(DATA PROVIDED)
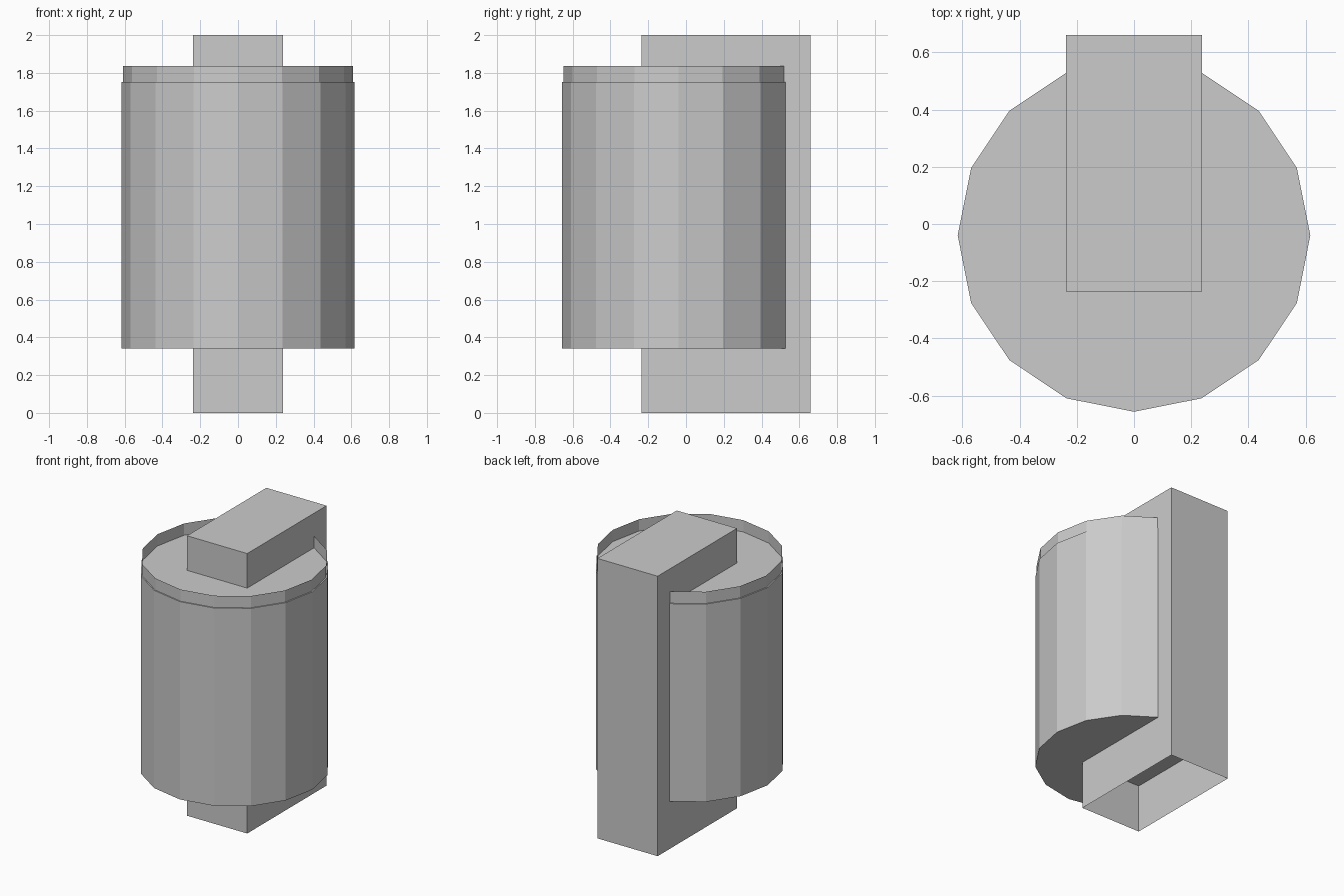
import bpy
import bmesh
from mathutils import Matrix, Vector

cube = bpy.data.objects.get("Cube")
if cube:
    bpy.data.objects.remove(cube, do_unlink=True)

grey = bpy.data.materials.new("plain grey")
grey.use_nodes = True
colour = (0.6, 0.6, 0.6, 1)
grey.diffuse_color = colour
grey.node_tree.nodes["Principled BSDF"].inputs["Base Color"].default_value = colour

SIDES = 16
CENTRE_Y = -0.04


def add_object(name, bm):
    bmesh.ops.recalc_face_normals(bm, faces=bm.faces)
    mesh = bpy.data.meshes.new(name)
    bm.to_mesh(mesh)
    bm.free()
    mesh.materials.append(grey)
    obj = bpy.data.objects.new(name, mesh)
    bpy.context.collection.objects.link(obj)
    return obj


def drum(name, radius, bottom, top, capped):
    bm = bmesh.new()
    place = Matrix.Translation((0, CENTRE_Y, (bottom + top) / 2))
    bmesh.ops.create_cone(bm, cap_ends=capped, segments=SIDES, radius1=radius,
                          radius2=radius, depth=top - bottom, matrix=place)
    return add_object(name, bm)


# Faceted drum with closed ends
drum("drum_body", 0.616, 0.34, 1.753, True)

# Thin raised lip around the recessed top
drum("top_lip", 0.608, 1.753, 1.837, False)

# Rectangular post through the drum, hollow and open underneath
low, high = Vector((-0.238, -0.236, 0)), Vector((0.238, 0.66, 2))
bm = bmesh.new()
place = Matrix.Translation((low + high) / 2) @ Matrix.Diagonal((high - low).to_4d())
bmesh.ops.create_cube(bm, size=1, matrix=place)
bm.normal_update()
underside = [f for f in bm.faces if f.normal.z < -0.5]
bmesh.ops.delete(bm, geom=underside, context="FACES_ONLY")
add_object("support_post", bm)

* * *

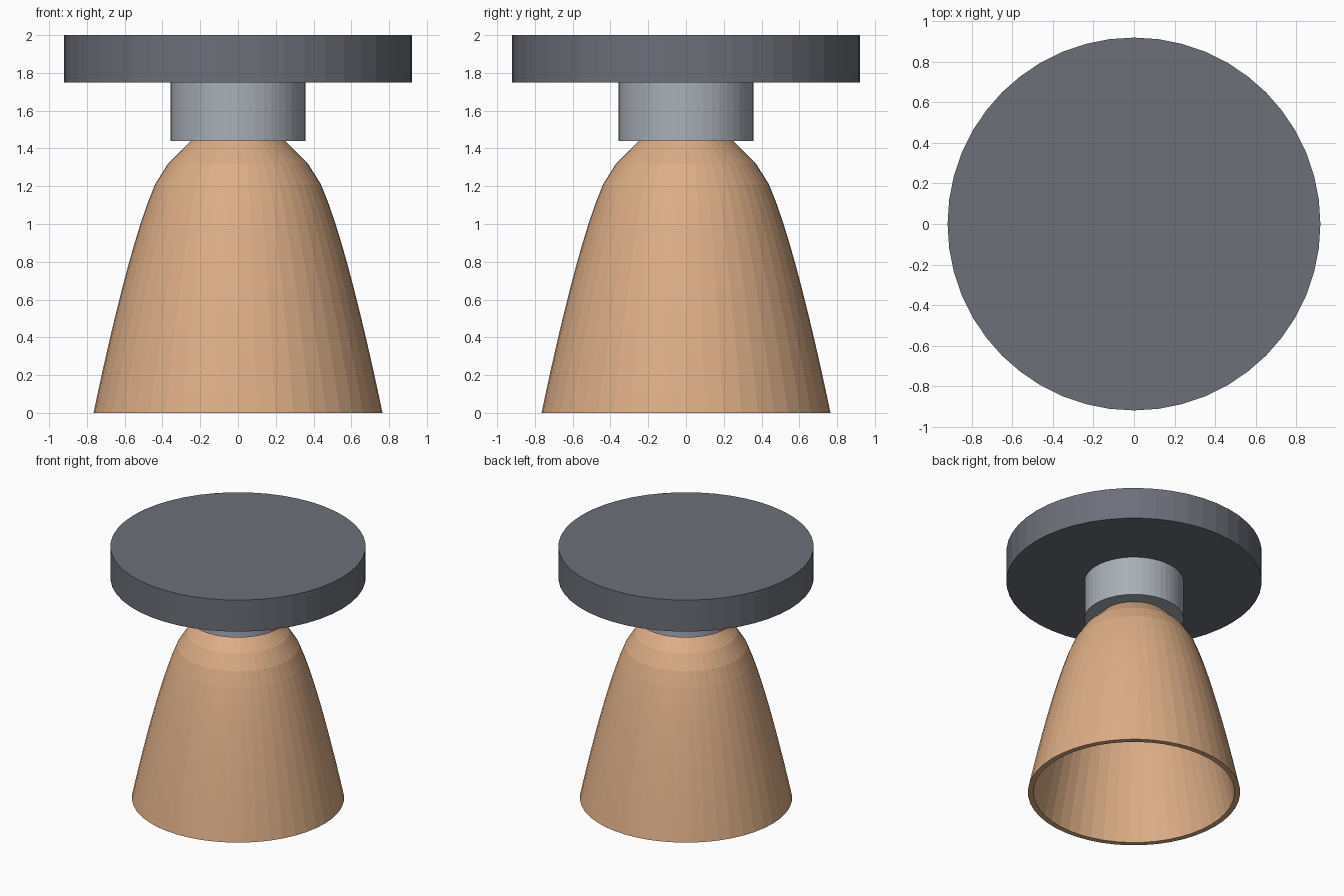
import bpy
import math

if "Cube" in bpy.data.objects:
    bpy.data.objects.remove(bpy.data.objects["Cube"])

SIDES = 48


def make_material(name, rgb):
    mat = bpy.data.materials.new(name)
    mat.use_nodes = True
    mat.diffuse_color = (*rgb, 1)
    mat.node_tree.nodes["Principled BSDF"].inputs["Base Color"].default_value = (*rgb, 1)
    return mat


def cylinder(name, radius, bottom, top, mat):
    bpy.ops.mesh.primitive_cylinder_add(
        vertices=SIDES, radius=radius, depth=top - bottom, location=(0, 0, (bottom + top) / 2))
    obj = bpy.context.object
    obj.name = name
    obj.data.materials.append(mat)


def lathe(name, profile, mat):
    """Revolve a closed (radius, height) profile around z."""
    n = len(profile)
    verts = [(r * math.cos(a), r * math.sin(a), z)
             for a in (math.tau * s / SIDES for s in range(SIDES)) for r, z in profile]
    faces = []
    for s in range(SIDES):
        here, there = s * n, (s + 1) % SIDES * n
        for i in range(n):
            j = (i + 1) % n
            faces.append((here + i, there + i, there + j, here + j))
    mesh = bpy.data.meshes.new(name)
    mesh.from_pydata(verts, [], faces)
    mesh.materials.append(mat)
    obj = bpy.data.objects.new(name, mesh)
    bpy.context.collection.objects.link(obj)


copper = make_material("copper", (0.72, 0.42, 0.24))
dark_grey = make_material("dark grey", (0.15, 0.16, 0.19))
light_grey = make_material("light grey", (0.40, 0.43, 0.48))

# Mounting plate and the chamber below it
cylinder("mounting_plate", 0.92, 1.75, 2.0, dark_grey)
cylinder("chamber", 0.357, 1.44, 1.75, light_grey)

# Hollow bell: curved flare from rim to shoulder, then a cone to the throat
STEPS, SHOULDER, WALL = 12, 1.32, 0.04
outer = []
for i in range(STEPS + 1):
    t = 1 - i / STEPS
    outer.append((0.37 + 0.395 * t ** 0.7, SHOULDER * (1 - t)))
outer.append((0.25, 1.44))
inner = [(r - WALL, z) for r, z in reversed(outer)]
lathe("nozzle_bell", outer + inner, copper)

(WHAT IS REQUIRED) Each line in the listing where the word "outer" is found is to be copied.

(TASK OUTPUT)
outer = []
    outer.append((0.37 + 0.395 * t ** 0.7, SHOULDER * (1 - t)))
outer.append((0.25, 1.44))
inner = [(r - WALL, z) for r, z in reversed(outer)]
lathe("nozzle_bell", outer + inner, copper)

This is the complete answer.